August 13, 200910:31 PM

The Best Piece Of Business Advice

In the past few weeks, there have been countless discussions around being an Entrepreneur. It may have to do with the recession or it may have to do with the new realities of the new economy - more and more Digital Nomads working remotely or foregoing the infrastructure of a formal company and going at it solo.

One glance over the standard Twitter feed and you'll find that there is a growing group of individuals who are either thinking about striking out on their own or are in the midst of being their own boss. What is the trick? What do you have to know about being an Entrepreneur? Is it is easy? Is it hard?  I've been an Entrepreneur for a while. I started out as one, took a break and worked at a number of companies and then hopped back into the world of self-employment almost eight years ago. On my journey, there were two books that really stood out:

  1. E-Myth Revisited by Michael Gerber.
  2. How The Best Get Better by Dan Sullivan.

How The Best Get Better came with two audio CDs that changed the way I saw things. Sullivan talks about what it really means to be an Entrepreneur:

It's that moment in time where an individual realizes that they can't rely on anyone else but themselves for their own professional and financial outcome.

What might read like a very basic and simple thought is not. Most people go through their lives depending and relying on others for their professional and financial outcome. What makes this concept ever-more powerful is that it applies to those who are employees in every sort of company as well: the more entrepreneurial you are, the more you strive for perfection and the more you dedicate your time to your trade, the more independence you are creating for yourself. The more  indispensible you're making yourself... the closer you get to writing your own ticket. It's not just about those who go at it alone, it's also about the Entrepreneurs Within.

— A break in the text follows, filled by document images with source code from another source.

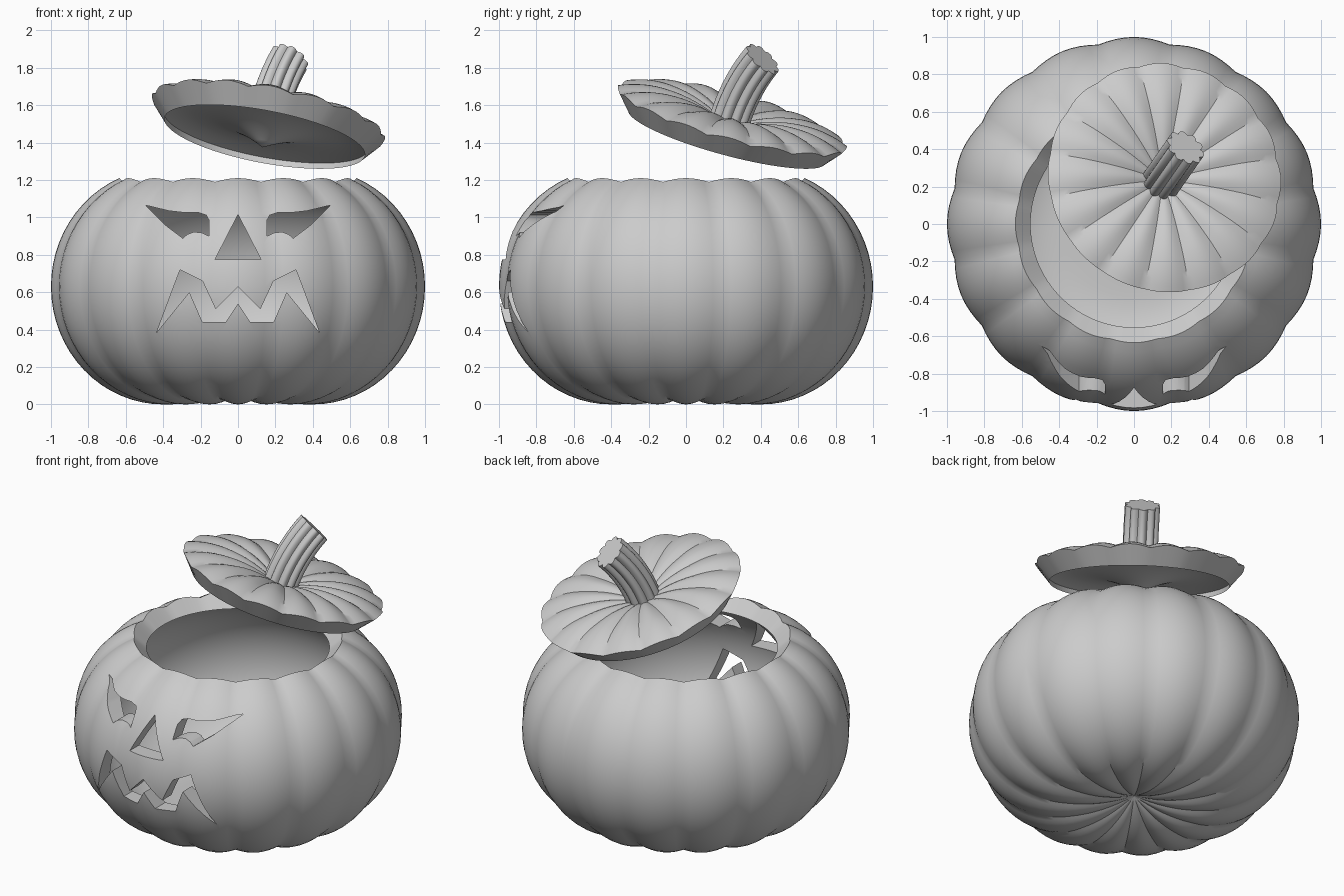
import bpy, bmesh, math
from mathutils import Vector, Matrix

if bpy.data.objects.get("Cube"):
    bpy.data.objects.remove(bpy.data.objects["Cube"])

GREY = (0.6, 0.6, 0.6, 1)
mat = bpy.data.materials.new("plain_grey")
mat.use_nodes = True
mat.diffuse_color = GREY
mat.node_tree.nodes["Principled BSDF"].inputs["Base Color"].default_value = GREY

SEGS, RIBS = 128, 16
MID_Z, CORE, WALL = 0.63, 0.4, 0.105
CUT = math.radians(67)       # ring angle where the lid is cut out
IN_CUT = math.radians(72)


def make(name, bm):
    bmesh.ops.recalc_face_normals(bm, faces=bm.faces)
    mesh = bpy.data.meshes.new(name)
    bm.to_mesh(mesh)
    bm.free()
    mesh.materials.append(mat)
    ob = bpy.data.objects.new(name, mesh)
    bpy.context.collection.objects.link(ob)
    return ob


def smooth(ob, angle=32):
    bpy.ops.object.select_all(action='DESELECT')
    ob.select_set(True)
    bpy.context.view_layer.objects.active = ob
    bpy.ops.object.shade_smooth_by_angle(angle=math.radians(angle))


def skin(bm, rings):
    """Bridge a list of rings; single-vertex rings become poles."""
    for a, b in zip(rings, rings[1:]):
        for i in range(max(len(a), len(b))):
            j = i + 1
            quad = [a[i % len(a)], a[j % len(a)], b[j % len(b)], b[i % len(b)]]
            bm.faces.new(list(dict.fromkeys(quad)))


def rib(theta):
    return abs(math.cos(theta * RIBS / 2)) - 1


def shell_point(t, theta, depth, groove):
    """Point on the squashed ring profile at ring angle t."""
    g = groove * rib(theta)
    r = CORE + (0.6 - depth + g) * math.cos(t)
    z = MID_Z + (0.63 - depth + g) * math.sin(t)
    return Vector((r * math.cos(theta), r * math.sin(theta), z))


def dimple_point(s, sign, theta, depth, groove, drop):
    """Point between the crown (s=1) and the sunken pole (s=0)."""
    g = groove * rib(theta) * s
    z = 0.63 - depth + g - drop * (1 - s) ** 2
    r = CORE * s
    return Vector((r * math.cos(theta), r * math.sin(theta), MID_Z + sign * z))


def ring(bm, fn):
    return [bm.verts.new(fn(2 * math.pi * i / SEGS)) for i in range(SEGS)]


def dimple_rings(bm, sign, depth, groove, drop):
    rings = [[bm.verts.new((0, 0, MID_Z + sign * (0.63 - depth - drop)))]]
    for k in range(1, 8):
        rings.append(ring(bm, lambda th: dimple_point(k / 8, sign, th, depth, groove, drop)))
    return rings


def arc_rings(bm, t0, t1, n, depth, groove):
    return [ring(bm, lambda th: shell_point(t0 + (t1 - t0) * k / n, th, depth, groove))
            for k in range(n + 1)]


# Hollow body: outer skin, sloping rim, inner skin
bm = bmesh.new()
outer = dimple_rings(bm, -1, 0, 0.022, 0.1) + arc_rings(bm, -math.pi / 2, CUT, 28, 0, 0.022)
inner = dimple_rings(bm, -1, WALL, 0, 0.02) + arc_rings(bm, -math.pi / 2, IN_CUT, 28, WALL, 0)
skin(bm, outer + inner[::-1])
body = make("pumpkin_body", bm)

# Face cutters, drawn as front outlines
half_mouth = [(0, .54), (.065, .44), (.19, .44), (.26, .60), (.435, .385),
              (.31, .72), (.19, .66), (.12, .51), (0, .63)]
mouth = half_mouth + [(-x, z) for x, z in half_mouth[-2:0:-1]]
nose = [(-.123, .775), (.123, .775), (0, 1.015)]
eye = [(.495, 1.065), (.39, .96), (.295, .888), (.27, .91), (.235, .922),
       (.195, .918), (.155, .90), (.155, .985), (.17, 1.012), (.21, 1.025),
       (.28, 1.025), (.37, 1.035)]
bm = bmesh.new()
for outline in (mouth, nose, eye, [(-x, z) for x, z in eye]):
    face = bm.faces.new([bm.verts.new((x, -1.2, z)) for x, z in outline])
    ext = bmesh.ops.extrude_face_region(bm, geom=[face])["geom"]
    bmesh.ops.translate(bm, vec=(0, 0.75, 0),
                        verts=[v for v in ext if isinstance(v, bmesh.types.BMVert)])
cutter = make("face_cutter", bm)
cutter.hide_render = True
mod = body.modifiers.new("carve", 'BOOLEAN')
mod.operation, mod.solver, mod.object = 'DIFFERENCE', 'EXACT', cutter
bpy.context.view_layer.objects.active = body
bpy.ops.object.modifier_apply(modifier=mod.name)
bpy.data.objects.remove(cutter)
smooth(body)

# Lid frame: rim centre, tipped towards the back left
AZ = math.radians(55)
rim_z = MID_Z + 0.63 * math.sin(CUT)
tilt = Matrix.Rotation(math.radians(18.3), 4, Vector((-math.sin(AZ), math.cos(AZ), 0)))
place = Matrix.Translation((0.163, 0.248, 1.54)) @ tilt @ Matrix.Translation((0, 0, -rim_z))

# Lid: ribbed top, sloping edge, smooth underside with a nub
bm = bmesh.new()
top = dimple_rings(bm, 1, 0, 0.025, 0.11) + arc_rings(bm, math.pi / 2, CUT, 7, 0, 0.022)
under = dimple_rings(bm, 1, WALL, 0, 0.12) + arc_rings(bm, math.pi / 2, IN_CUT, 6, WALL, 0)
skin(bm, top + [ring(bm, lambda th: Vector((0.545 * math.cos(th), 0.545 * math.sin(th),
                                            rim_z - 0.115)))] + under[::-1])
bm.transform(place)
smooth(make("lid", bm))

# Stem: fluted section swept along a bending path
bm = bmesh.new()
STEPS, SIDES, FLUTES, BEND, LENGTH = 10, 80, 10, math.radians(29), 0.45
aim = Matrix.Rotation(AZ, 4, 'Z')
pos = Vector((-0.01, 0, rim_z - 0.08))
rings = []
for k in range(STEPS + 1):
    lean = Matrix.Rotation(BEND * k / STEPS, 4, 'Y')
    loop = []
    for i in range(SIDES):
        th = 2 * math.pi * i / SIDES
        rad = 0.09 + 0.02 * abs(math.cos(th * FLUTES / 2))
        spoke = Vector((rad * math.cos(th), rad * math.sin(th), 0))
        loop.append(bm.verts.new(aim @ (pos + lean @ spoke)))
    rings.append(loop)
    pos = pos + lean @ Vector((0, 0, LENGTH / STEPS))
skin(bm, rings)
bm.faces.new(rings[0])
bm.faces.new(rings[-1])
bm.transform(place)
smooth(make("stem", bm))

It's the best piece of business advice I ever received. It's the best piece of business advice I could ever give.

It's also directly applies to New Media. You don't need permission to speak to a greater audience. All of these platforms (Blogs, Podcasts, Twitter, Facebook, LinkedIn and on) empower you (for free) to share your thoughts, to build a community and to grow professionally. It's not just about publishing what you want just because you can (which is a very valuable concept in it's own right), it's about publishing what you want because you want to grow professionally and expand your horizons.

What's the best piece of business advice you ever got?

By Mitch Joel